Antonio: cell tables is difficult. you want to be more independent.

Kerryn: sometimes we need 6 nested tables to achieve the good effect.

glazou: what about tbody?

Darren: You don't want to use tbody, because spamassassin gives it a score

<s_deschamps> that's crazy: the more you strive for right content, the more you attract the attention of spam assassin - crazy

glazou: why?

Darren: I guess because of heuristics around hand coding/wysiwyg coding

chris telling crazy story about implementations

glazou: we are developing in css 3 bacground images resizing.
... but if it is stripped then it is a kind of useless

chris: We have to give implementers good reasons to improve and introduce competitions

Jim: with outlook 2007, we have been pushed back to old years

chris: marketing emails and person to person offer a different paradigm of discussions
... and implementations.

I'm starting to be low

on energy

Sylvain: this situation varies from browser to browser
... users are not interested on differences amongs emails
... even if your email client is not THunderbird, he won't persuade you to switch because the gain will not be as big as switcihin from [anybrowser] to Firefox

[discussion about improving rendering of emails]

glazou: presents an answer from Scott, wrt HTML authoring, specific engine, limited set of features, interaction with CSS, etc.

scott: wants to see more semantic elements,and sharing and standardization of classes rather than ad-hoc use
... blogging comment systems and threaded e,mailresponses have a lot in common
... most corporate sites email clients do not deal with email as their main task. its incidental, tacked onto calendar or groupware functions. so it does not evolve

someone: lotus notes is a huge hypercard like system, with email grafted on and then html grafted on too
... many concerns about Outlook 2007 which has switched to using the word engine to render html instead of the trident/ie engine
... question if the webmail clients are more actively developed than the pure email clients
... lack of scoped stylesheets means that css is often disabled to prevent phishing.
... many isps strip out things from html email, such as forms
... scoped stylesheets in in html5, first child of any element,and a scoped attr to limit its scope
... and it blocks positioning from being outside the parent
... not difficult to implement either. most browsers deal with style in the body anyway
... trivial to implement, create an id on the parent and prepend an id selector to the rules
... scoped stylesheets can be trusted more
... avoids malicious playing with the chrome, phishing, trapping user input
... getting the online email tools to change first might get the others to follow

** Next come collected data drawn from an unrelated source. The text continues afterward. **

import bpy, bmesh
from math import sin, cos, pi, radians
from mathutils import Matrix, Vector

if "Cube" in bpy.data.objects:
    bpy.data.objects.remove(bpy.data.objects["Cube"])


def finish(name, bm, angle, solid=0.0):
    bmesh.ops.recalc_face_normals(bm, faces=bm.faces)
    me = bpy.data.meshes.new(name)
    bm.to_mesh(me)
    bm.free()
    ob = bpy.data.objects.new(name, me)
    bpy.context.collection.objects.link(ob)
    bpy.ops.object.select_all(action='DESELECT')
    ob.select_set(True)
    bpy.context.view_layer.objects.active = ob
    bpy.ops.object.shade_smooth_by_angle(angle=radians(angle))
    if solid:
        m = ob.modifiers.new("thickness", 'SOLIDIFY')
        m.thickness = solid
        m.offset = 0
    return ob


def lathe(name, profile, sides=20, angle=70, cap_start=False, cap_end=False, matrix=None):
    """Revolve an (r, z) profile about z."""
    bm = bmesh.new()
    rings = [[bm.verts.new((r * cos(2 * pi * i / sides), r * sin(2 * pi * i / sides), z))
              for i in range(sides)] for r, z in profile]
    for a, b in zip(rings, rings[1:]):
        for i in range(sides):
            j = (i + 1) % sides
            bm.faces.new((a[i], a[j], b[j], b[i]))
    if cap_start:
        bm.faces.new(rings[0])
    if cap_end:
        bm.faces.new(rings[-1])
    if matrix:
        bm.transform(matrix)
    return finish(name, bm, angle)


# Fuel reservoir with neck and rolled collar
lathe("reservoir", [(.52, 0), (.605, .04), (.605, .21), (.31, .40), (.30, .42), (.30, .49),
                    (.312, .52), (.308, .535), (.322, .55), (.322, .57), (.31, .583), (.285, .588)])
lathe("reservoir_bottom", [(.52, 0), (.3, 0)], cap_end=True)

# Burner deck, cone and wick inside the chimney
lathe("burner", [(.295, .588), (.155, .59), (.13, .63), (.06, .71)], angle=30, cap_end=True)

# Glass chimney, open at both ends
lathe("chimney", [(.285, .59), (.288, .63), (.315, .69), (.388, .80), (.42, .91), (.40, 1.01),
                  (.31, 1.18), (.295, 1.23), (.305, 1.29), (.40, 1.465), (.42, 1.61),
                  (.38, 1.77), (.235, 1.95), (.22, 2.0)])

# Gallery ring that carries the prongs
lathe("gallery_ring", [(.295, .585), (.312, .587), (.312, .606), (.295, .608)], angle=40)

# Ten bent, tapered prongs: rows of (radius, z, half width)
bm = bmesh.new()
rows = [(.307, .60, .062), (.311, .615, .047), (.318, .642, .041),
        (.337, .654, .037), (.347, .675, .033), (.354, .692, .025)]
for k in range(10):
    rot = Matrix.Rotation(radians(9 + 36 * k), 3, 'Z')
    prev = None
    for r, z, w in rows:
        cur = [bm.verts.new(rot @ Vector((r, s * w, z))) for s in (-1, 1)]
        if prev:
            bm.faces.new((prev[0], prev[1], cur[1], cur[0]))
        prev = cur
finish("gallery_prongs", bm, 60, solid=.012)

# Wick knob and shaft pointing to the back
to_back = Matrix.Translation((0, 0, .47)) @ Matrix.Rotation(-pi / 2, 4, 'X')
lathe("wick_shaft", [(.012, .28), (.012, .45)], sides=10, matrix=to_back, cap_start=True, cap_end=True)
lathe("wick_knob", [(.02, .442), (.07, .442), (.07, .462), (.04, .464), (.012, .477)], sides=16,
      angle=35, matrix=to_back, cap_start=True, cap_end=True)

karl: going for the myspace audience

daniel: suggests a whitepaper - general agreement
... most are subscribed to the masil list; daniel suggests we keep using it
... asks for help to make test reports;test suit nd implementation report. also, explain if there is a fallback or not. things that may interest the press. goal is to raise awareness of how bad it is out there and provide impetus to change
... show how bad it is but also how little it is to improve
... patches may allow field upgrades once the need is appartent
... perhaps a few well-chosen features at first - don't swamp with challenges. prioritize
... explains about WASP and how they got the attention of the press. few articles, but with a large impact

<s_deschamps> btw I'm in the WASP ILG, if it can help

<s_deschamps> I'll send my presentation as PDF to whom?

<s_deschamps> (oh, I've had the answer now)

<s_deschamps> wow, real-life IRCing :)

karl: Thank you to Daniel for organizing the Workshop
... and Thank you to ENST for the hosting

<Chris> ENST provided facilities, AV support, very good job

List of attendees
Jean-Marc Bassin France Telecom
Sylvain Côté E-Plume vision
Sarah Davies e-Dialog
Stéphane Deschamps France Télécom
Ian Deshays e-Dialog
Marie Destandau Free-lance, Ototoï
Karl Dubost W3C
Antonio Ferrara Premiere Global Services
Jim Kelly e-Dialog
Julie Landry Cosmic Communication
Adrien Leygues Business Interactif
Chris Lilley W3C
Nicolas Naparty Cabestan
Mauro Nunez W3C
Jérémie Patonnier Cetelem
Kerryn Sues NewsWeaver
Darren Rawlings Premiere Global Services
Julien Vellinger Premiere Global Services
Martin Waschbüsch Premiere Global Services